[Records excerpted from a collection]
------------
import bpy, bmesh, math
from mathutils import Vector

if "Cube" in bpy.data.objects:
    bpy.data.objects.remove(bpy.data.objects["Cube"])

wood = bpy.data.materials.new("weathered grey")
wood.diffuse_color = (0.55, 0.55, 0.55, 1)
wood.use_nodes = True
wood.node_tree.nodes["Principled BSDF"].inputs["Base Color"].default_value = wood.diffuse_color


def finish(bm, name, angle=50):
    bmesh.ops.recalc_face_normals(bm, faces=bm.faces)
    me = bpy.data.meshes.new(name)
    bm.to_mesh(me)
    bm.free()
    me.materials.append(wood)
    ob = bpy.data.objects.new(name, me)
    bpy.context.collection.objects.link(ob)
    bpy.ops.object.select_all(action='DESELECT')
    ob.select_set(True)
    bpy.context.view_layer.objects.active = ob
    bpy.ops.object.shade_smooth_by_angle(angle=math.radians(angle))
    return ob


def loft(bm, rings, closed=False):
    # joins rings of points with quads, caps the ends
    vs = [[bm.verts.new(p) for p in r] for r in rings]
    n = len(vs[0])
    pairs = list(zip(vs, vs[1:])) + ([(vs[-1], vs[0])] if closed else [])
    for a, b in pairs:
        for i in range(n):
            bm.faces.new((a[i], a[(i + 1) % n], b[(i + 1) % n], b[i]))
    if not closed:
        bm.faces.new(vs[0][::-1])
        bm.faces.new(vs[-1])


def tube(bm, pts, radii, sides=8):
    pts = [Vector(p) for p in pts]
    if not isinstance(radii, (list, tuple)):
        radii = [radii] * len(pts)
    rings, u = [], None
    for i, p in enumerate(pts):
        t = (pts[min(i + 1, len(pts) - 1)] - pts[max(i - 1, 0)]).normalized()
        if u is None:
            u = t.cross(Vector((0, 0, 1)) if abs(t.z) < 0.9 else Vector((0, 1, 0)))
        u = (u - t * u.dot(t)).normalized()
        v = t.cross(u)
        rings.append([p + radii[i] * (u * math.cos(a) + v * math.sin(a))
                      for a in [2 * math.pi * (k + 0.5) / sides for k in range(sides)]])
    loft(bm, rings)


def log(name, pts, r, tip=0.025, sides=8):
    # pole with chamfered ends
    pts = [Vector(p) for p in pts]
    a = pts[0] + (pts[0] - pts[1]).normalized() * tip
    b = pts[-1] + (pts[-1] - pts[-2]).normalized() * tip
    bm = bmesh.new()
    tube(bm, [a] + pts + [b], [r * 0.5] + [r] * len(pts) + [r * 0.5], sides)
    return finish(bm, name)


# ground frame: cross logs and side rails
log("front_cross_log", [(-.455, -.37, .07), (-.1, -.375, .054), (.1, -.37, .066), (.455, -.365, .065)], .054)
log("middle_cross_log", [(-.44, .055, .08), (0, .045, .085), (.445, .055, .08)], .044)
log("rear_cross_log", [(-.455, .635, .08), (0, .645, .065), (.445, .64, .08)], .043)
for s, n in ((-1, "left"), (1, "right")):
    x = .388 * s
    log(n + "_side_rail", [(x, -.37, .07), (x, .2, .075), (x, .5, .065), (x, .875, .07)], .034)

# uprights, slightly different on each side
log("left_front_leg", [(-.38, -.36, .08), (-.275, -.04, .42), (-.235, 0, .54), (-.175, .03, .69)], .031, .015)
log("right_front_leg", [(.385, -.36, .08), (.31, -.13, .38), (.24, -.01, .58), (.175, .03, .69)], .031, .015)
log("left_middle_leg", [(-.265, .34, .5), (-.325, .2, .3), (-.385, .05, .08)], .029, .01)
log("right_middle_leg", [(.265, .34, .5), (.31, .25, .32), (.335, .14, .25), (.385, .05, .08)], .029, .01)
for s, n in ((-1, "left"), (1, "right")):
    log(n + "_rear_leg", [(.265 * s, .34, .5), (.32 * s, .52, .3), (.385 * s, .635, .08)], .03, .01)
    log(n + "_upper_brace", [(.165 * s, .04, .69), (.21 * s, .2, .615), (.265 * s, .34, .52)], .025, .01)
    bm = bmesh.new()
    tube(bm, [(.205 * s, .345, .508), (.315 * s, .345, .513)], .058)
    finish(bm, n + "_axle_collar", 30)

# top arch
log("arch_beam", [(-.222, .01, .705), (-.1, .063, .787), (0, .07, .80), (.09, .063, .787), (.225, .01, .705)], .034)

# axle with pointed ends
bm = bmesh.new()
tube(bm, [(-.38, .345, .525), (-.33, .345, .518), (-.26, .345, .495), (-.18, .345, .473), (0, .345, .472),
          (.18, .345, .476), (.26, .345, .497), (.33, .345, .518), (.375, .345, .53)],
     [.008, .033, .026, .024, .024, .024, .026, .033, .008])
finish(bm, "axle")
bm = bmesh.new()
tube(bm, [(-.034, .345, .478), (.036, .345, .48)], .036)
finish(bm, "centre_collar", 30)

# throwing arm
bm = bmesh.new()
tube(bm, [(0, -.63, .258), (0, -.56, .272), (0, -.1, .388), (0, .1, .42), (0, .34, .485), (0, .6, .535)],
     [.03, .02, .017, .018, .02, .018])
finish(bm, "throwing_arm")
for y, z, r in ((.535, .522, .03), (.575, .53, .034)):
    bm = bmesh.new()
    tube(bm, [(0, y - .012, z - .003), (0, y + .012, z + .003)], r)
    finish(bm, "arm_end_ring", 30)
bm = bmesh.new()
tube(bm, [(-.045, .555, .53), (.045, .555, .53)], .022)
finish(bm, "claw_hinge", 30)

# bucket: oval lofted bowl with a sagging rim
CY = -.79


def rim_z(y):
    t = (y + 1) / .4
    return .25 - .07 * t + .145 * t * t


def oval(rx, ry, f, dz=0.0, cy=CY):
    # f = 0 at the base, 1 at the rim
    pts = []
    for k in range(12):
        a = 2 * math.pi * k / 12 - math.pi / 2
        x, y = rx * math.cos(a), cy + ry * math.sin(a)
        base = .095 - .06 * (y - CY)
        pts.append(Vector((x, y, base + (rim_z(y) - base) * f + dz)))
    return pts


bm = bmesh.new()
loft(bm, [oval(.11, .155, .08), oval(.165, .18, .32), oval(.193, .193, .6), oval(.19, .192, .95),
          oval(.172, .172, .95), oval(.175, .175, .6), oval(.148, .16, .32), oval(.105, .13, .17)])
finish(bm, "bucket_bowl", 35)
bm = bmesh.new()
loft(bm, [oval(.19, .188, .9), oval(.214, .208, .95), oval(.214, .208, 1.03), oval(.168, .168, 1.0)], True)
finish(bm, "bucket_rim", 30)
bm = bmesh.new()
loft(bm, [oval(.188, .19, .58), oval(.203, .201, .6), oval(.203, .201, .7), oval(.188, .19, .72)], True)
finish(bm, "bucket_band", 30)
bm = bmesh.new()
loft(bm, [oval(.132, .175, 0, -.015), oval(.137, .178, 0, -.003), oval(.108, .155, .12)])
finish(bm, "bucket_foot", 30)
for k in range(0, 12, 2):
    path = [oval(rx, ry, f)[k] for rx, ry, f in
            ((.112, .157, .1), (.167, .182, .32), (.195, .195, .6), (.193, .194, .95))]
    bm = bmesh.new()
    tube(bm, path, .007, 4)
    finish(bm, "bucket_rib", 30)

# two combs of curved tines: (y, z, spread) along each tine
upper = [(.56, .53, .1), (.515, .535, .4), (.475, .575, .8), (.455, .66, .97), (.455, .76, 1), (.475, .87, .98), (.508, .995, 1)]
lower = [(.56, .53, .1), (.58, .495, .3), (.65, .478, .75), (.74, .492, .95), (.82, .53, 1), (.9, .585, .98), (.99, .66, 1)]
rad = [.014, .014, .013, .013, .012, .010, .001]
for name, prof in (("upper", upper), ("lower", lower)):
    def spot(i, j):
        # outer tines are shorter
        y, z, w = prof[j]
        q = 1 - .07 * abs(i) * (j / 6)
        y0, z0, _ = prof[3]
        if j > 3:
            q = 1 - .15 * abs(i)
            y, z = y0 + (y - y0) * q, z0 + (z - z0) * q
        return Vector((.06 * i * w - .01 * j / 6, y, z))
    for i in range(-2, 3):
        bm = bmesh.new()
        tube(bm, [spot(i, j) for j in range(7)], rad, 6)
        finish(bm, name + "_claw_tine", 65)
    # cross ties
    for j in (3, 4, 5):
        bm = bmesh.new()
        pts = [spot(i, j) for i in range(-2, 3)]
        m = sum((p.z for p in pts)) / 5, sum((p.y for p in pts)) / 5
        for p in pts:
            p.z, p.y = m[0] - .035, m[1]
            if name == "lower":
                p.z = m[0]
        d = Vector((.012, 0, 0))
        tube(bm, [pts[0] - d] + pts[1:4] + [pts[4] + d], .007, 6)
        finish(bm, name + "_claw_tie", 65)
------------
Exercise –
Could you set down, exactly as written, the lines above between the one holding "t = (pts[min(i" and the one holding "a = pts[0] +", inclusive, and nothing more?

Problem solution –
        t = (pts[min(i + 1, len(pts) - 1)] - pts[max(i - 1, 0)]).normalized()
        if u is None:
            u = t.cross(Vector((0, 0, 1)) if abs(t.z) < 0.9 else Vector((0, 1, 0)))
        u = (u - t * u.dot(t)).normalized()
        v = t.cross(u)
        rings.append([p + radii[i] * (u * math.cos(a) + v * math.sin(a))
                      for a in [2 * math.pi * (k + 0.5) / sides for k in range(sides)]])
    loft(bm, rings)


def log(name, pts, r, tip=0.025, sides=8):
    # pole with chamfered ends
    pts = [Vector(p) for p in pts]
    a = pts[0] + (pts[0] - pts[1]).normalized() * tip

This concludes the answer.